What is it?
"Practice must always be founded on sound theory"
Leonardo da Vinci.
Brief Strategic Therapy focuses on how a problem works and persists, rather than its causes.
In particular, the work of a strategic therapist begins by clearly identifying what the patient has already done to try solve the problem.
Paradoxically, this is precisely this that, instead of resolving the problem, complicates and mantain its. In other words, people confromted with a problem tend to repeat the same behavior in the belief that they will find the solution themselves.
What the patient is often not aware of is that if the problem is not improving, it is necessary to make a change, one that is impossible to see from their trapped perspective.
That is why the problem exists according to what has been done to solve it.

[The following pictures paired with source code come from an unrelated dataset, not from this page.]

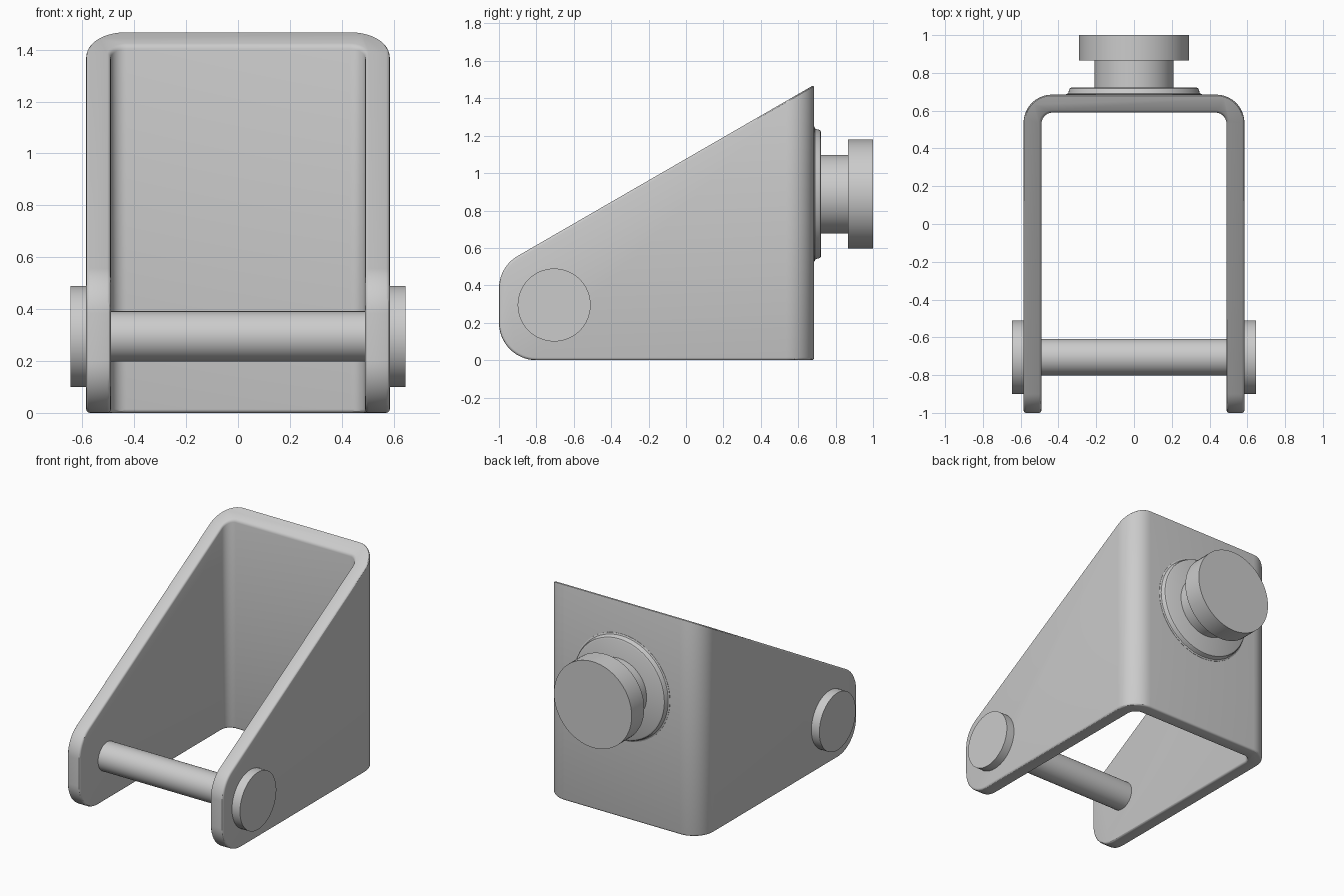
import bpy, bmesh, math
from mathutils import Vector

cube = bpy.data.objects.get("Cube")
if cube:
    bpy.data.objects.remove(cube, do_unlink=True)

steel = bpy.data.materials.new("grey steel")
steel.use_nodes = True
GREY = (0.6, 0.6, 0.6, 1)
steel.diffuse_color = GREY
steel.node_tree.nodes["Principled BSDF"].inputs["Base Color"].default_value = GREY


def rounded(corners, steps=10):
    """Polygon from (a, b, radius) corners, with rounded corners."""
    points = []
    for i, (a, b, r) in enumerate(corners):
        p = Vector((a, b))
        if r == 0:
            points.append(p)
            continue
        u = (Vector(corners[i - 1][:2]) - p).normalized()
        v = (Vector(corners[(i + 1) % len(corners)][:2]) - p).normalized()
        half = u.angle(v) / 2
        centre = p + (u + v).normalized() * r / math.sin(half)
        start = p + u * r / math.tan(half) - centre
        end = p + v * r / math.tan(half) - centre
        sweep = start.angle(end)
        for k in range(steps + 1):
            t = k / steps
            points.append(centre + (start * math.sin((1 - t) * sweep)
                                    + end * math.sin(t * sweep)) / math.sin(sweep))
    return points


def make_object(name, bm):
    bmesh.ops.recalc_face_normals(bm, faces=bm.faces)
    mesh = bpy.data.meshes.new(name)
    bm.to_mesh(mesh)
    bm.free()
    mesh.materials.append(steel)
    obj = bpy.data.objects.new(name, mesh)
    bpy.context.collection.objects.link(obj)
    return obj


def prism(name, points, place, depth):
    bm = bmesh.new()
    face = bm.faces.new([bm.verts.new(place(p)) for p in points])
    new = bmesh.ops.extrude_face_region(bm, geom=[face])["geom"]
    bmesh.ops.translate(bm, vec=depth, verts=[g for g in new if isinstance(g, bmesh.types.BMVert)])
    return make_object(name, bm)


def smooth(obj, angle=30):
    bpy.ops.object.select_all(action="DESELECT")
    obj.select_set(True)
    bpy.context.view_layer.objects.active = obj
    bpy.ops.object.shade_smooth_by_angle(angle=math.radians(angle))


def turned(name, profile, centre, axis, segments=64):
    """Solid of revolution from (radius, distance) points along an axis."""
    rot = Vector((0, 0, 1)).rotation_difference(Vector(axis))
    bm = bmesh.new()
    rings = []
    for r, d in profile:
        rings.append([bm.verts.new(rot @ Vector((r * math.cos(a), r * math.sin(a), d)) + Vector(centre))
                      for a in (math.tau * k / segments for k in range(segments))])
    for low, high in zip(rings, rings[1:]):
        for k in range(segments):
            n = (k + 1) % segments
            bm.faces.new((low[k], low[n], high[n], high[k]))
    bm.faces.new(rings[0])
    bm.faces.new(rings[-1])
    smooth(make_object(name, bm))


# U-shaped bracket, bent plate trimmed to the sloping side outline
OUT, IN, BACK, INNER_BACK = 0.585, 0.49, 0.685, 0.59
plan = rounded([(-OUT, -1.2, 0), (-OUT, BACK, 0.15), (OUT, BACK, 0.15), (OUT, -1.2, 0),
                (IN, -1.2, 0), (IN, INNER_BACK, 0.06), (-IN, INNER_BACK, 0.06), (-IN, -1.2, 0)])
bracket = prism("bracket", plan, lambda p: (p.x, p.y, -0.2), (0, 0, 2))


def slope(y):
    return 1.472 + (y - BACK) * math.tan(math.radians(30))


side = rounded([(-1, 0, 0.2), (0.9, 0, 0), (0.9, slope(0.9), 0), (-1, slope(-1), 0.2)], 14)
cutter = prism("side_outline", side, lambda p: (-1, p.x, p.y), (2, 0, 0))
cutter.hide_render = True

trim = bracket.modifiers.new("trim", "BOOLEAN")
trim.operation, trim.solver, trim.object = "INTERSECT", "EXACT", cutter
bevel = bracket.modifiers.new("soft_edges", "BEVEL")
bevel.width, bevel.segments = 0.014, 3
bevel.limit_method, bevel.angle_limit = "ANGLE", math.radians(35)
bevel.use_clamp_overlap = False
bpy.context.view_layer.objects.active = bracket
for modifier in ("trim", "soft_edges"):
    bpy.ops.object.modifier_apply(modifier=modifier)
bpy.data.objects.remove(cutter, do_unlink=True)
smooth(bracket)

# Cross pin with a flat head outside each arm
PIN_Y, PIN_Z = -0.705, 0.295
turned("cross_pin", [(0.097, -0.54), (0.097, 0.54)], (0, PIN_Y, PIN_Z), (1, 0, 0))
for name, s in (("left", 1), ("right", -1)):
    turned(name + "_pin_head", [(0.195, 0), (0.195, 0.065)], (s * 0.58, PIN_Y, PIN_Z), (s, 0, 0))

# Rear boss, stem and knob
rear = (0, BACK, 0.888)
turned("rear_boss", [(0.36, -0.01), (0.36, 0.002), (0.35, 0.006), (0.346, 0.014), (0.345, 0.024),
                     (0.34, 0.033), (0.33, 0.038)], rear, (0, 1, 0))
turned("rear_stem", [(0.21, 0), (0.21, 0.19)], rear, (0, 1, 0))
turned("rear_knob", [(0.292, 0.18), (0.292, 0.315)], rear, (0, 1, 0))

The therapy is focused on the "here and now" and the future; the past is only considered where necessary.
The therapy is designed so that the patient, by applying apparently simple techniques, can resolve the problem quickly and effectively. To achieve this goal, the strategic intervention is active and prescriptive, ie, in each session the therapist prescribes to the patient a number of tasks to be carried out between sessions, giving the patient an active role in the process of change.
Generally, the sessions are twice monthly. It is important that the patient has time between sessions to perform the prescribed therapeutic tasks and observe the effects. As the therapy progresses the frequency of the clinical sessions will reduce.
Treatment begins in the first session. If the therapy works and develops satisfactorily the patient should experience changes from the first or second visit.
What if these changes do not come? Sometimes therapy does not work or doesn't have the desired results. There can be many different causes for this.Therefore, therapy begins with an agreement between patient and therapist to undertake a maximum of 10 sessions. This means that if there no significant changes are seen during the treatment sessions, the therapy will stop. Conversely, if positive changes are seen therapy will continue for as many sessions as needed.
Treatment is directed and focuses on the problem that the patient has: no other aspects of the patient are analysed unless directly related to the complaint.
In case that the patient is a child, I try to work indirectly through the parents or guardians. Sometimes children are resistant to visiting a psychologist and, in many cases, it is not really necessary to go through a therapeutic process. Working with guardians, we can achieve the same desired changes. Only when it is truly necessary will the treatment be conducted directly with the child.